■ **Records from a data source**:
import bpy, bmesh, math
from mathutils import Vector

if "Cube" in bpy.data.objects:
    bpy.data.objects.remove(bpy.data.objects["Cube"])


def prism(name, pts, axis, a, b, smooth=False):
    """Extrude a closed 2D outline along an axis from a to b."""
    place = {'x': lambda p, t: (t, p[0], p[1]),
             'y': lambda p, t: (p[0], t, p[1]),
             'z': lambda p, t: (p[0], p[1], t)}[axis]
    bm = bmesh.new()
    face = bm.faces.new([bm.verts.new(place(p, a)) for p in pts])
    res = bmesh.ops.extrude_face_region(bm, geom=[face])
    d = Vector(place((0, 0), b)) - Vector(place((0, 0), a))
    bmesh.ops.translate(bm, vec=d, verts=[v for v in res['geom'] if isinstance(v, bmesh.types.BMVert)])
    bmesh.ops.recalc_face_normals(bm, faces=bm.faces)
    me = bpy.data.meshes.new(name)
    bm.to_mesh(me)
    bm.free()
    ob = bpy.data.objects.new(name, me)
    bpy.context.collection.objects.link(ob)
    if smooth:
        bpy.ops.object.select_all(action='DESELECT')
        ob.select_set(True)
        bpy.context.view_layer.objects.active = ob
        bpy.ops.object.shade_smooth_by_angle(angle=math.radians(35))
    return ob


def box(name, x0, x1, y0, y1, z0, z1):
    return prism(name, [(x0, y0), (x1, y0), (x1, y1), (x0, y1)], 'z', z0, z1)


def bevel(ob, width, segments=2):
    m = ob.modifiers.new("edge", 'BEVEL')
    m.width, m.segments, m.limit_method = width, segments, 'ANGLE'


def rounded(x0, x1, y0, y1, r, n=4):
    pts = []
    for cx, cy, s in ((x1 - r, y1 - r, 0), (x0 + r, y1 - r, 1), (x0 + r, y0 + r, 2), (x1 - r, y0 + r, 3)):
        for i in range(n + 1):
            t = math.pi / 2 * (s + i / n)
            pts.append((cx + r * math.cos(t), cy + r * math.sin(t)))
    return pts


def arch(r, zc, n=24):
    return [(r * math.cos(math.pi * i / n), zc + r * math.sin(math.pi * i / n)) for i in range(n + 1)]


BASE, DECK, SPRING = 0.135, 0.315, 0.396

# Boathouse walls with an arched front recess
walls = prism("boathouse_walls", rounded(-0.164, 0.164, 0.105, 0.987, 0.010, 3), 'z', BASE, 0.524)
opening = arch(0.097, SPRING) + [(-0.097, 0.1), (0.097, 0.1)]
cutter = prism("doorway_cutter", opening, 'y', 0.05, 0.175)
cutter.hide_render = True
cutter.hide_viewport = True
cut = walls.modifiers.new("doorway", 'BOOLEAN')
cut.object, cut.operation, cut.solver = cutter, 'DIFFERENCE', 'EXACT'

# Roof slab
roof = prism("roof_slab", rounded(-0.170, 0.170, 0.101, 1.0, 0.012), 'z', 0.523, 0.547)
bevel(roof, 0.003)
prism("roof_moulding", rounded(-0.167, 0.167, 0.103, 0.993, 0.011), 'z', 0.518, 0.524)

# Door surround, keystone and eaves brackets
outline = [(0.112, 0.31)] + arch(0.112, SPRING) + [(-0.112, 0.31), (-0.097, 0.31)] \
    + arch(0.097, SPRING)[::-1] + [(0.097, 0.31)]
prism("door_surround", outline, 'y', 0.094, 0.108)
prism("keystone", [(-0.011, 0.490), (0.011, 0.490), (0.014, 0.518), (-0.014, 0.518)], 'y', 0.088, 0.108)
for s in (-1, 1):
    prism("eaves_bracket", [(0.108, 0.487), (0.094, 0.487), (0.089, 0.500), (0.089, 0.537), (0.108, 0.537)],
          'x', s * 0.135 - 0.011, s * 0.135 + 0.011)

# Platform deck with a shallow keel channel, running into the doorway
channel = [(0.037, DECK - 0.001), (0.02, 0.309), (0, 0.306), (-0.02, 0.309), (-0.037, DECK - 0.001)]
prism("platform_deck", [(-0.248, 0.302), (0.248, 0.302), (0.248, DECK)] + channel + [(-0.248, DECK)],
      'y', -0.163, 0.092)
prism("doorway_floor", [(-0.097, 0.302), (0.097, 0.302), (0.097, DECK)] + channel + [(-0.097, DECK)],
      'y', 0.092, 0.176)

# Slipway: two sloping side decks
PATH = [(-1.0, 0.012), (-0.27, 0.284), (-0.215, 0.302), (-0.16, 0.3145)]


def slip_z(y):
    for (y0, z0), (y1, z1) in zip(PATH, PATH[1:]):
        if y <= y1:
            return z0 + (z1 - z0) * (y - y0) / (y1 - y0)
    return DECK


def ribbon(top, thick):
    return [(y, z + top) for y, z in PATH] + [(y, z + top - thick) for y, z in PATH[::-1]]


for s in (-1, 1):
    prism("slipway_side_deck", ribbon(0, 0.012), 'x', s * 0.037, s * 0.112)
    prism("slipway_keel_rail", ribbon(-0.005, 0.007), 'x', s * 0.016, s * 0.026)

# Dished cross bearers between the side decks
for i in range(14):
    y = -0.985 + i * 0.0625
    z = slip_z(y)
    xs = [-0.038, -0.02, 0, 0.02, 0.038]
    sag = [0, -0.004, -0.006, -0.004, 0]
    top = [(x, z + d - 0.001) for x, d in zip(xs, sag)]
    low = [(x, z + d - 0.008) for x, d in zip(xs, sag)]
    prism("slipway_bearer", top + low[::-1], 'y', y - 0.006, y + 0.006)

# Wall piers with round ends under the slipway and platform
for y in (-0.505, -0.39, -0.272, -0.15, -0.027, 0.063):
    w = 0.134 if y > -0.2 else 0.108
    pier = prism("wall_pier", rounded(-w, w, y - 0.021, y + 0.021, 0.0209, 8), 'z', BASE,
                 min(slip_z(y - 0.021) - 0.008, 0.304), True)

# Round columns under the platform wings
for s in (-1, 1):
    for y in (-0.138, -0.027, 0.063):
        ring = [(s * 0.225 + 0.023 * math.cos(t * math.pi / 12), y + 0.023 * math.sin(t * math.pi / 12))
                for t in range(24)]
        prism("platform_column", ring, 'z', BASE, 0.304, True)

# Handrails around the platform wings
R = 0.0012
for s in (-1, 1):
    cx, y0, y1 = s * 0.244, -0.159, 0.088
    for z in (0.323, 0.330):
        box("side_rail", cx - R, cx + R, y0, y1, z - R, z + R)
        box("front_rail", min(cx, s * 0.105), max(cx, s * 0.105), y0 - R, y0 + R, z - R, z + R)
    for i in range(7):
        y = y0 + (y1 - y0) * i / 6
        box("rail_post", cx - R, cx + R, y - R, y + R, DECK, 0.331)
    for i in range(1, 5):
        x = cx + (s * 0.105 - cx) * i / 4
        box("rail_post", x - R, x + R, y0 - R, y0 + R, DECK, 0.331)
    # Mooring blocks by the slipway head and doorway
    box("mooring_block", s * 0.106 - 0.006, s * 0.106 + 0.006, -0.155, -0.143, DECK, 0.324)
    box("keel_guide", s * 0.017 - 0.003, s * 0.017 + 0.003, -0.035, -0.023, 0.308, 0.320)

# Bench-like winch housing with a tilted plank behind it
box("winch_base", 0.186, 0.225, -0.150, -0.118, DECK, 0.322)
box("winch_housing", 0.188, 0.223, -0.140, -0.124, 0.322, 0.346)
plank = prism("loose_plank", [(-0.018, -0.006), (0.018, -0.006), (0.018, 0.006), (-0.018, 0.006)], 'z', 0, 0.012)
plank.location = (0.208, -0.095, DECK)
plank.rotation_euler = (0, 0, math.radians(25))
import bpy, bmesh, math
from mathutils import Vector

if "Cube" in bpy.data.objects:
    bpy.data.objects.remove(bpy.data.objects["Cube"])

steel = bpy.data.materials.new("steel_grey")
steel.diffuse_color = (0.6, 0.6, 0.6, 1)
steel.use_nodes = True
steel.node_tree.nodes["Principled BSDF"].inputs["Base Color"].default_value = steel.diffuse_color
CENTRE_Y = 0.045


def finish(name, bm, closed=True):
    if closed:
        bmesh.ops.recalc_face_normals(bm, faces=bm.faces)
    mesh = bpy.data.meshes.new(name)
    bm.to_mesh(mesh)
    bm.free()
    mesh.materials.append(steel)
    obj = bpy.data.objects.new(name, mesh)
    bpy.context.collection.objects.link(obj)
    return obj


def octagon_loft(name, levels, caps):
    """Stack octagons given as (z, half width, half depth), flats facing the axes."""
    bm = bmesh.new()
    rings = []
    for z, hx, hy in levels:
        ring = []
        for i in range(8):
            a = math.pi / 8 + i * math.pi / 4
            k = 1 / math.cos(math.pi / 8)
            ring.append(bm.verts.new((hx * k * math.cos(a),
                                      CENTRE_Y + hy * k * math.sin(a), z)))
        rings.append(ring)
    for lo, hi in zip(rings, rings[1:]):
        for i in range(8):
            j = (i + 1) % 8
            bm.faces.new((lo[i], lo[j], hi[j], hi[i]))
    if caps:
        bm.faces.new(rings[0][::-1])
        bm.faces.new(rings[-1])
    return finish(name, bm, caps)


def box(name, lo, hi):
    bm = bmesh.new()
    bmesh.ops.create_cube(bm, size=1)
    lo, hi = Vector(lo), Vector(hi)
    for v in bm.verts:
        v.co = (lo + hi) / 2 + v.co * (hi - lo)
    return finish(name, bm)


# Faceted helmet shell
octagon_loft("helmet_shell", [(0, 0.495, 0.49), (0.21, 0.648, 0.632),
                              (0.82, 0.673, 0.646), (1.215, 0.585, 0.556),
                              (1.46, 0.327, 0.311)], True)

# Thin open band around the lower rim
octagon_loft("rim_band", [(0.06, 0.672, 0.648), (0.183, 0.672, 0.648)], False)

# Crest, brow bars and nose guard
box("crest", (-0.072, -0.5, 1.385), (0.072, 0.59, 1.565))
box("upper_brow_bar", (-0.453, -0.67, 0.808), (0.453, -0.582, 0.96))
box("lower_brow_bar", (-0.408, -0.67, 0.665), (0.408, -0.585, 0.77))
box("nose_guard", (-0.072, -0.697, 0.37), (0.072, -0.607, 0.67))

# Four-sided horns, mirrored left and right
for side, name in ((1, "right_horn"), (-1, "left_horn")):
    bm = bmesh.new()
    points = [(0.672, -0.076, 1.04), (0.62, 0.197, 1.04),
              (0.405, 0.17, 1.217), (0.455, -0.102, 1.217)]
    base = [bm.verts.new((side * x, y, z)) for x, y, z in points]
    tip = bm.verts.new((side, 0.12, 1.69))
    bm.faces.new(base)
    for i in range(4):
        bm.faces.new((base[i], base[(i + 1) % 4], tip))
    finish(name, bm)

■ **Your assignment**:
Up to and including the line with "bpy.ops.object.select_all(action='DESELECT')", repeat the entries exactly, beginning at their first line.

■ **Result**:
import bpy, bmesh, math
from mathutils import Vector

if "Cube" in bpy.data.objects:
    bpy.data.objects.remove(bpy.data.objects["Cube"])


def prism(name, pts, axis, a, b, smooth=False):
    """Extrude a closed 2D outline along an axis from a to b."""
    place = {'x': lambda p, t: (t, p[0], p[1]),
             'y': lambda p, t: (p[0], t, p[1]),
             'z': lambda p, t: (p[0], p[1], t)}[axis]
    bm = bmesh.new()
    face = bm.faces.new([bm.verts.new(place(p, a)) for p in pts])
    res = bmesh.ops.extrude_face_region(bm, geom=[face])
    d = Vector(place((0, 0), b)) - Vector(place((0, 0), a))
    bmesh.ops.translate(bm, vec=d, verts=[v for v in res['geom'] if isinstance(v, bmesh.types.BMVert)])
    bmesh.ops.recalc_face_normals(bm, faces=bm.faces)
    me = bpy.data.meshes.new(name)
    bm.to_mesh(me)
    bm.free()
    ob = bpy.data.objects.new(name, me)
    bpy.context.collection.objects.link(ob)
    if smooth:
        bpy.ops.object.select_all(action='DESELECT')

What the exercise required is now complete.